◆ DATA ◆

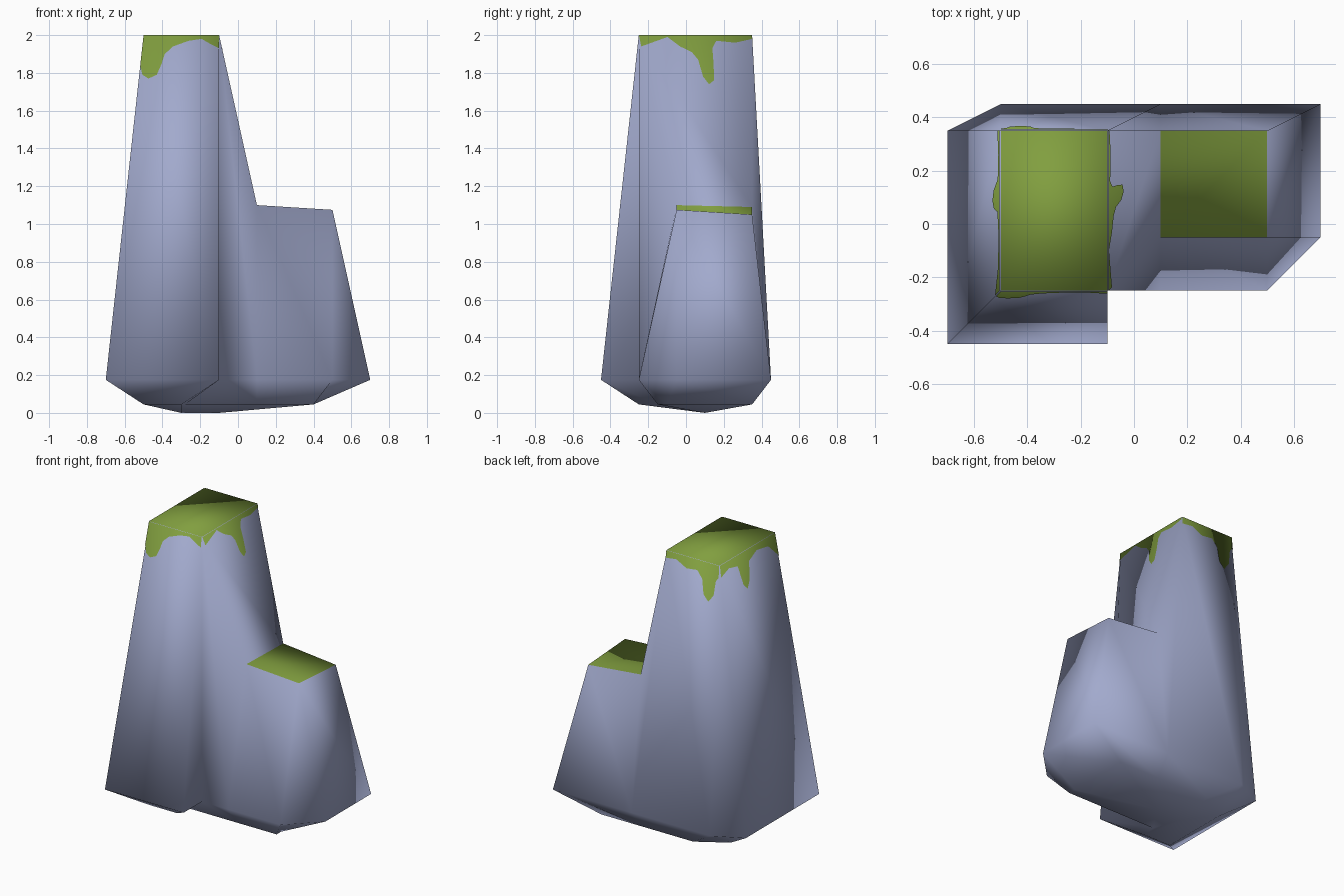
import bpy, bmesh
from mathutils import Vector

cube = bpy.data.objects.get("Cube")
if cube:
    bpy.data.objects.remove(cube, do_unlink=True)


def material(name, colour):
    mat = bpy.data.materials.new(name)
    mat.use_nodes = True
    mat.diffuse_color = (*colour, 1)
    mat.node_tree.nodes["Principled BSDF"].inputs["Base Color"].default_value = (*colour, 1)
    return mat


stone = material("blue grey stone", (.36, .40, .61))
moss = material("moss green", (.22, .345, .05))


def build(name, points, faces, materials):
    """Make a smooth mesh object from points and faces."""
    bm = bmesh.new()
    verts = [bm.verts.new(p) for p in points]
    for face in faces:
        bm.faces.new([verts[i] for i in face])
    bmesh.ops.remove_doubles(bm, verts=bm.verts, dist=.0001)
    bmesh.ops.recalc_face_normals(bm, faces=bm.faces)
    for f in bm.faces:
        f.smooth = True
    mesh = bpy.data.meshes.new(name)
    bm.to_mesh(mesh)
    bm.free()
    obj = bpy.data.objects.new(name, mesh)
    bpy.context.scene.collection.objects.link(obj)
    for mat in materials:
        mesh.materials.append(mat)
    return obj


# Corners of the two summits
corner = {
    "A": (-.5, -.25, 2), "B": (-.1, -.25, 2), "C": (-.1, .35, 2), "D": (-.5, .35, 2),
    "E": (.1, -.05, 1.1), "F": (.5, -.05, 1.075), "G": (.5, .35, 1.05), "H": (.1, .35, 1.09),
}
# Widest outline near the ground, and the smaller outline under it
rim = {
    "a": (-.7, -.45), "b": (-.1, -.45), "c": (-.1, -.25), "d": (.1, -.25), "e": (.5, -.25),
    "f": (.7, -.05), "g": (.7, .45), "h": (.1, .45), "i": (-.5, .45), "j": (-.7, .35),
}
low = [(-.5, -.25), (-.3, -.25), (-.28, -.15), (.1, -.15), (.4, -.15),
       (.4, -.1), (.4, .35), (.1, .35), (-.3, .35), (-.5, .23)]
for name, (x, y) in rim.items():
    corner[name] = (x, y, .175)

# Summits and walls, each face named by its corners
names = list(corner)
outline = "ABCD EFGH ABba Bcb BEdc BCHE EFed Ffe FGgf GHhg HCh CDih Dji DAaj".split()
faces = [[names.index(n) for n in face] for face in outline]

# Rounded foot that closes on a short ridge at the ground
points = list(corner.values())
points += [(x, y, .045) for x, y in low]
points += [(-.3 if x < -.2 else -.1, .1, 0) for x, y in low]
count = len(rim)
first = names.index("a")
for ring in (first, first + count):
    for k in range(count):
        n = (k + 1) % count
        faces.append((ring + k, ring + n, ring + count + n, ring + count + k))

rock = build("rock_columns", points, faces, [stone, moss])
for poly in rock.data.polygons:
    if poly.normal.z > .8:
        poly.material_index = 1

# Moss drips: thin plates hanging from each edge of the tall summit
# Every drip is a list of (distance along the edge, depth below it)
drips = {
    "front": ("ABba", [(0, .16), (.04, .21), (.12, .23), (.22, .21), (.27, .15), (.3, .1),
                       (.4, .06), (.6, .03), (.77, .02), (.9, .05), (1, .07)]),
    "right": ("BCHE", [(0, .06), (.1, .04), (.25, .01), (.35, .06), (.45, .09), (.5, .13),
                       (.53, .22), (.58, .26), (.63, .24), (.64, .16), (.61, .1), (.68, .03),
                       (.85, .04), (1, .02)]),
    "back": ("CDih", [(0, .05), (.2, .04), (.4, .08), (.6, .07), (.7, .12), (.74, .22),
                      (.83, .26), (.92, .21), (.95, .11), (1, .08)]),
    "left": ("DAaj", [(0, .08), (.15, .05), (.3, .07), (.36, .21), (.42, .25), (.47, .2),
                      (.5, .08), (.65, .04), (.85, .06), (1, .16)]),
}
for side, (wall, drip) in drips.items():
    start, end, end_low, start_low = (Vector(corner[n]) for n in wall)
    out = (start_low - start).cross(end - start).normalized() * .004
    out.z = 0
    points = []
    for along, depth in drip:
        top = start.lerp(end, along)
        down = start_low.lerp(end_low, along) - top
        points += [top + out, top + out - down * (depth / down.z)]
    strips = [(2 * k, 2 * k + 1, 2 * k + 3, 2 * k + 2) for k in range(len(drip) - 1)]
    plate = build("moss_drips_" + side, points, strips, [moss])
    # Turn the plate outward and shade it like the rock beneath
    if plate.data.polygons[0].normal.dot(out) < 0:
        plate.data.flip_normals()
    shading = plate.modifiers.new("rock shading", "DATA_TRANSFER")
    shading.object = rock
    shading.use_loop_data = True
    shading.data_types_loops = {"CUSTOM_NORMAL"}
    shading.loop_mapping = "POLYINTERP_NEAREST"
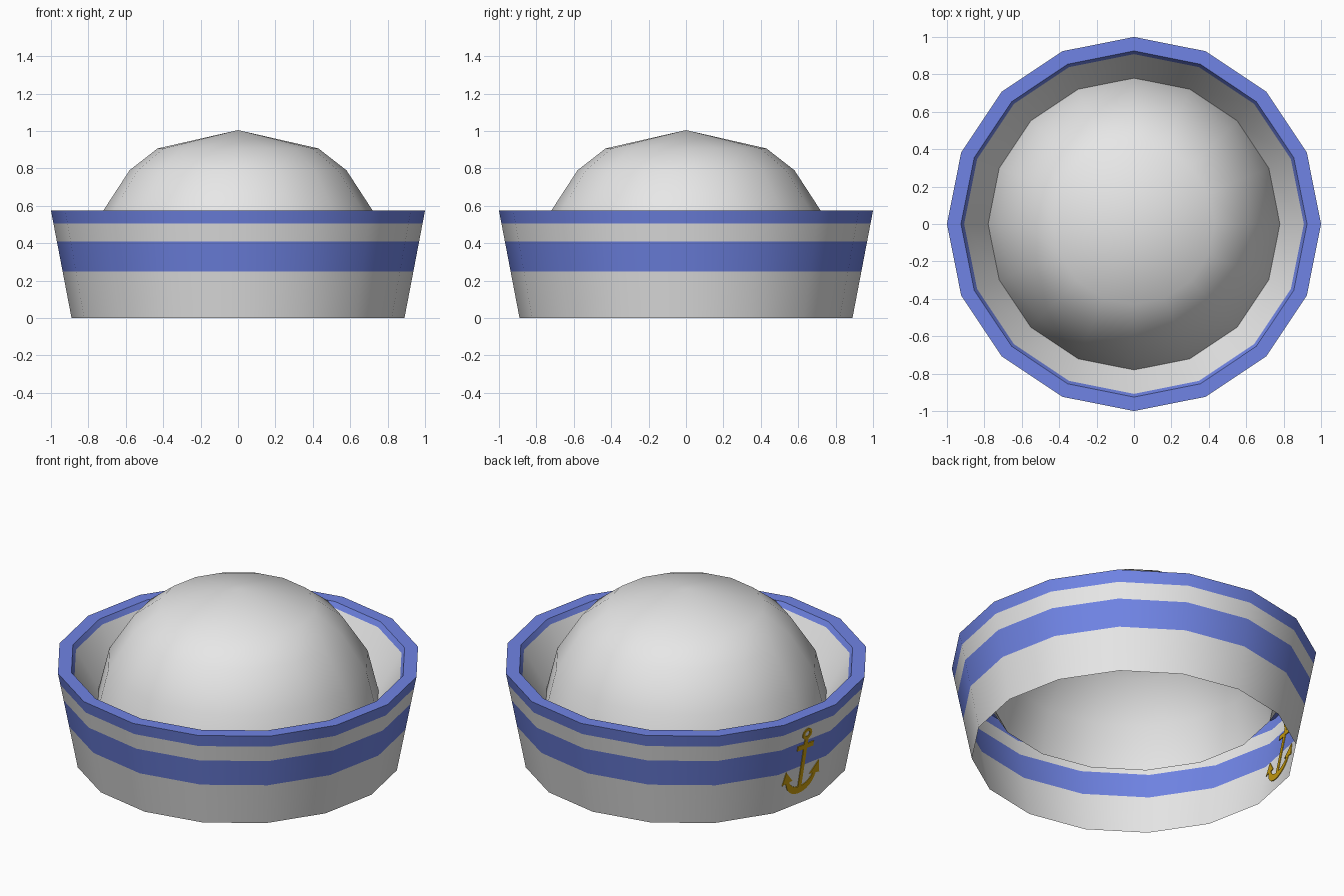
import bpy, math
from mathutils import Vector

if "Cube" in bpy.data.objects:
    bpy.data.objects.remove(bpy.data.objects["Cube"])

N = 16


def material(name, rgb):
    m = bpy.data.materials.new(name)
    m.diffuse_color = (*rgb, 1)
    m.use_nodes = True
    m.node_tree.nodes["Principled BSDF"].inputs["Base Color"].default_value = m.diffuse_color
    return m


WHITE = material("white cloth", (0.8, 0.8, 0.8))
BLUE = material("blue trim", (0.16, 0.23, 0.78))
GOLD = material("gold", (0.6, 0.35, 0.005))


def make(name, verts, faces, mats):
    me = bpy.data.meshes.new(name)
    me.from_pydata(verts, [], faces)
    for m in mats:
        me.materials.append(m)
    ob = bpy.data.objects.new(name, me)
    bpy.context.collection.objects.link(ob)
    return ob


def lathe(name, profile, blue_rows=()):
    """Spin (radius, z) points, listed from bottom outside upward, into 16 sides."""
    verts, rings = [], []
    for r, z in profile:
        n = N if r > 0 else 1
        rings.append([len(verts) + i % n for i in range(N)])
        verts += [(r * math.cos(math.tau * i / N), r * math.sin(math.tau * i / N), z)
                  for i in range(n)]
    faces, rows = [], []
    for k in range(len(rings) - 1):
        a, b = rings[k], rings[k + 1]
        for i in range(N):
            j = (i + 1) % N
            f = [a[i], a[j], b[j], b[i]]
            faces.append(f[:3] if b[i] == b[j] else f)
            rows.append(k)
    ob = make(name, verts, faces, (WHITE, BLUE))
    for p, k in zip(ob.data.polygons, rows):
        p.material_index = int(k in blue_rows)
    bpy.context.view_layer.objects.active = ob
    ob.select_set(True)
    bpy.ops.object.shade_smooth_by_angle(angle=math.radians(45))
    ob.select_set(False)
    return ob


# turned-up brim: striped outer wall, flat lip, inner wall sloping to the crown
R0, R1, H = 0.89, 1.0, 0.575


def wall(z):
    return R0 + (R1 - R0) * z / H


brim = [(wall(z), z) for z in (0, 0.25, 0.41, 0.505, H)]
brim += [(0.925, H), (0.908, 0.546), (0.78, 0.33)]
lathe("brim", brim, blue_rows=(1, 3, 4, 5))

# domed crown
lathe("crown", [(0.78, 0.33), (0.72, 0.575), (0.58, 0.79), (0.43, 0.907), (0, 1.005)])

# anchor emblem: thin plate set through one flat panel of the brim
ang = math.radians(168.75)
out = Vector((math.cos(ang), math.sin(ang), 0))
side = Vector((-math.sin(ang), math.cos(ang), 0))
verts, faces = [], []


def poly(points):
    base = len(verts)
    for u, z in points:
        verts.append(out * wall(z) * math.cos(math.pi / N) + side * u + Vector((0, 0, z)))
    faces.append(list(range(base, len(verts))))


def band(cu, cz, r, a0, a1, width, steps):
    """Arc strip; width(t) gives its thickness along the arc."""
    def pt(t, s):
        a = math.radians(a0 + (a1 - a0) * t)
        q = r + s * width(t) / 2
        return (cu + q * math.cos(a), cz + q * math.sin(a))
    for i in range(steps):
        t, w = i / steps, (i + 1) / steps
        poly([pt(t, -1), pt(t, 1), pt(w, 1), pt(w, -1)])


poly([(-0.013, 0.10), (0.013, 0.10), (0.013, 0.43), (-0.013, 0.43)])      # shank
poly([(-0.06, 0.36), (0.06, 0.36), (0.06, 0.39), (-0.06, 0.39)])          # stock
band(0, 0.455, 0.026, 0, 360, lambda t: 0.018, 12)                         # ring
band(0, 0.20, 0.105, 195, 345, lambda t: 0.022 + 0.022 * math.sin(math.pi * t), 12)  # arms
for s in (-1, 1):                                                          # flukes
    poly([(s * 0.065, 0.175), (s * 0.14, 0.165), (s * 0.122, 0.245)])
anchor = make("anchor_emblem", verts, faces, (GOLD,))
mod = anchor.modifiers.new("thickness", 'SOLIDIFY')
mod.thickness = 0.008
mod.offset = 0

◆ WORK REQUIRED ◆
Begin at the first line of the data above and repeat each line exactly, stopping after the line containing "bmesh.ops.remove_doubles(bm, verts=bm.verts, dist=.0001)". Omit the pictures.

◆ SOLVED PROBLEM ◆
import bpy, bmesh
from mathutils import Vector

cube = bpy.data.objects.get("Cube")
if cube:
    bpy.data.objects.remove(cube, do_unlink=True)


def material(name, colour):
    mat = bpy.data.materials.new(name)
    mat.use_nodes = True
    mat.diffuse_color = (*colour, 1)
    mat.node_tree.nodes["Principled BSDF"].inputs["Base Color"].default_value = (*colour, 1)
    return mat


stone = material("blue grey stone", (.36, .40, .61))
moss = material("moss green", (.22, .345, .05))


def build(name, points, faces, materials):
    """Make a smooth mesh object from points and faces."""
    bm = bmesh.new()
    verts = [bm.verts.new(p) for p in points]
    for face in faces:
        bm.faces.new([verts[i] for i in face])
    bmesh.ops.remove_doubles(bm, verts=bm.verts, dist=.0001)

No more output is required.